If I enroll into a Debt Negotiation program to settle my debts with my creditors, will I have to pay tax to the IRS?
This is a daily question I am asked during my consultations with consumers. The answer is that it depends on your situation. Before I review a few situations to illustrate when you may or may not be required to pay a tax on forgiven debt, let me make it very clear that I am NOT a Tax Attorney and I cannot give you specific tax advice. Please first verify everything with your personal tax professional.
The question about paying taxes on a forgiven debt revolves around a creditor issuing a form 1099-C for a cancellation of a Debt. Say you owe $10,000 and are unable to pay the entire balance. The creditor agrees to accept $5,000 as payment in full and offers a Debt Reduction of $5,000. The creditor then may issue you a 1099-C showing that you had $5,000 of debt forgiven that may be reported by you as taxable income. Think about it like this.
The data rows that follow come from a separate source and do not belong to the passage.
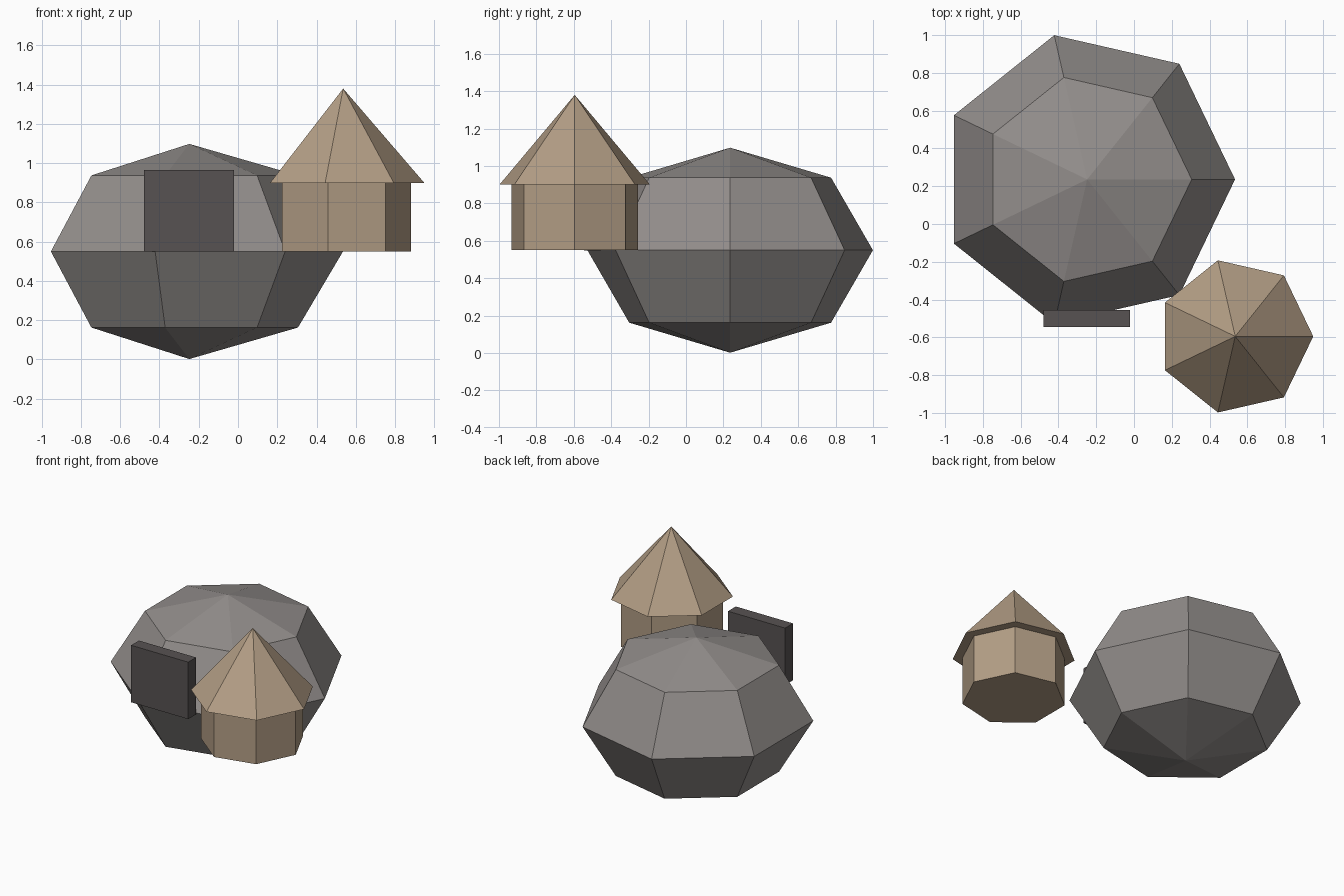
import bpy
import math

if "Cube" in bpy.data.objects:
    bpy.data.objects.remove(bpy.data.objects["Cube"])


def material(name, color):
    m = bpy.data.materials.new(name)
    m.diffuse_color = (*color, 1)
    m.use_nodes = True
    m.node_tree.nodes["Principled BSDF"].inputs["Base Color"].default_value = m.diffuse_color
    return m


def finish(name, mat):
    ob = bpy.context.object
    ob.name = name
    ob.data.materials.append(mat)
    return ob


stone = material("warm grey stone", (0.29, 0.27, 0.26))
dark = material("dark grey door", (0.095, 0.085, 0.084))
tan = material("tan wood", (0.45, 0.34, 0.235))

SIDES = 7
HUT = (0.536, -0.595)
# primitives start with a corner on the y axis, so turn it to +x
TURN = (0, 0, -math.pi / 2)

# Boulder: low-poly squashed sphere
bpy.ops.mesh.primitive_uv_sphere_add(
    segments=SIDES, ring_count=4, radius=1, location=(-0.248, 0.236, 0.55), rotation=TURN)
boulder = finish("boulder", stone)
boulder.scale = (0.783, 0.783, 0.548)

# Door slab on the boulder front
bpy.ops.mesh.primitive_cube_add(size=1, location=(-0.25, -0.5, 0.757))
door = finish("door_slab", dark)
door.scale = (0.46, 0.09, 0.415)

# Hut wall
bpy.ops.mesh.primitive_cylinder_add(
    vertices=SIDES, radius=0.346, depth=0.35, location=(*HUT, 0.725), rotation=TURN)
finish("hut_wall", tan)

# Pointed hut roof with overhanging eaves
bpy.ops.mesh.primitive_cone_add(
    vertices=SIDES, radius1=0.413, radius2=0, depth=0.48, location=(*HUT, 1.14), rotation=TURN)
finish("hut_roof", tan)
Normally when you borrow money you do not pay tax on it because you have to pay the money back. It is not income. However, if you do not pay the money back, then it is essentially a gift which then could become taxable to you.
A lot of consumers have some unjustified fears about this potential tax ramification of Debt Negotiation. First let me make it clear from a financial standpoint, that paying taxes on an amount of debt that is forgiven is always cheaper than paying back the entire debt plus interest. For instance, if a creditor forgave a $9,000 debt, you may have to pay $3,000 or so to the IRS depending on your situation. Isn’t $3,000 cheaper than $9,000 plus interest? So even if you found yourself in a circumstance where you had a tax liability, you are still saving quite a bit of money.
Lets now examine when you may or may not have a tax liability when you have consumer debt forgiven by a creditor.
The Insolvency Rule (IRS publication 908)
Most Debtors find that there is actually a big “loop hole” called the insolvency rule that allows them to NOT have to pay any taxes on the forgiven debt. According to the IRS, if you are “insolvent” at the time of the debt forgiveness, (which most consumers are if they are enrolled in a debt negotiation program) then you have no tax liability on the debt reduction up to the point that you are insolvent.
Let me put that in English for everyone. If your debts outweigh your assets then you are insolvent. So if you have a negative net worth then the IRS lets you slide and does not require you to pay taxes on the forgiven debt. As an example, if you where 100K upside down on your house, had 50K in credit card debt and only 40K in assets then you would be insolvent by 110K and you would not have to pay taxes on any of the settled credit card debt..
Most consumers find that if they are so far upside down financially that they have to look into a debt negotiation strategy, that they are also insolvent and therefore not liable for additional taxes on the amount of debt forgiven. As always though, check with a qualified Tax consultant about your specific situation, and ask if the Insolvency Rules would apply to you.
For further information please see IRS Publication 4681. It covers rules and applications of canceled debts in detail and provides a form to help determine whether or not you qualify under the IRS Insolvency Rules.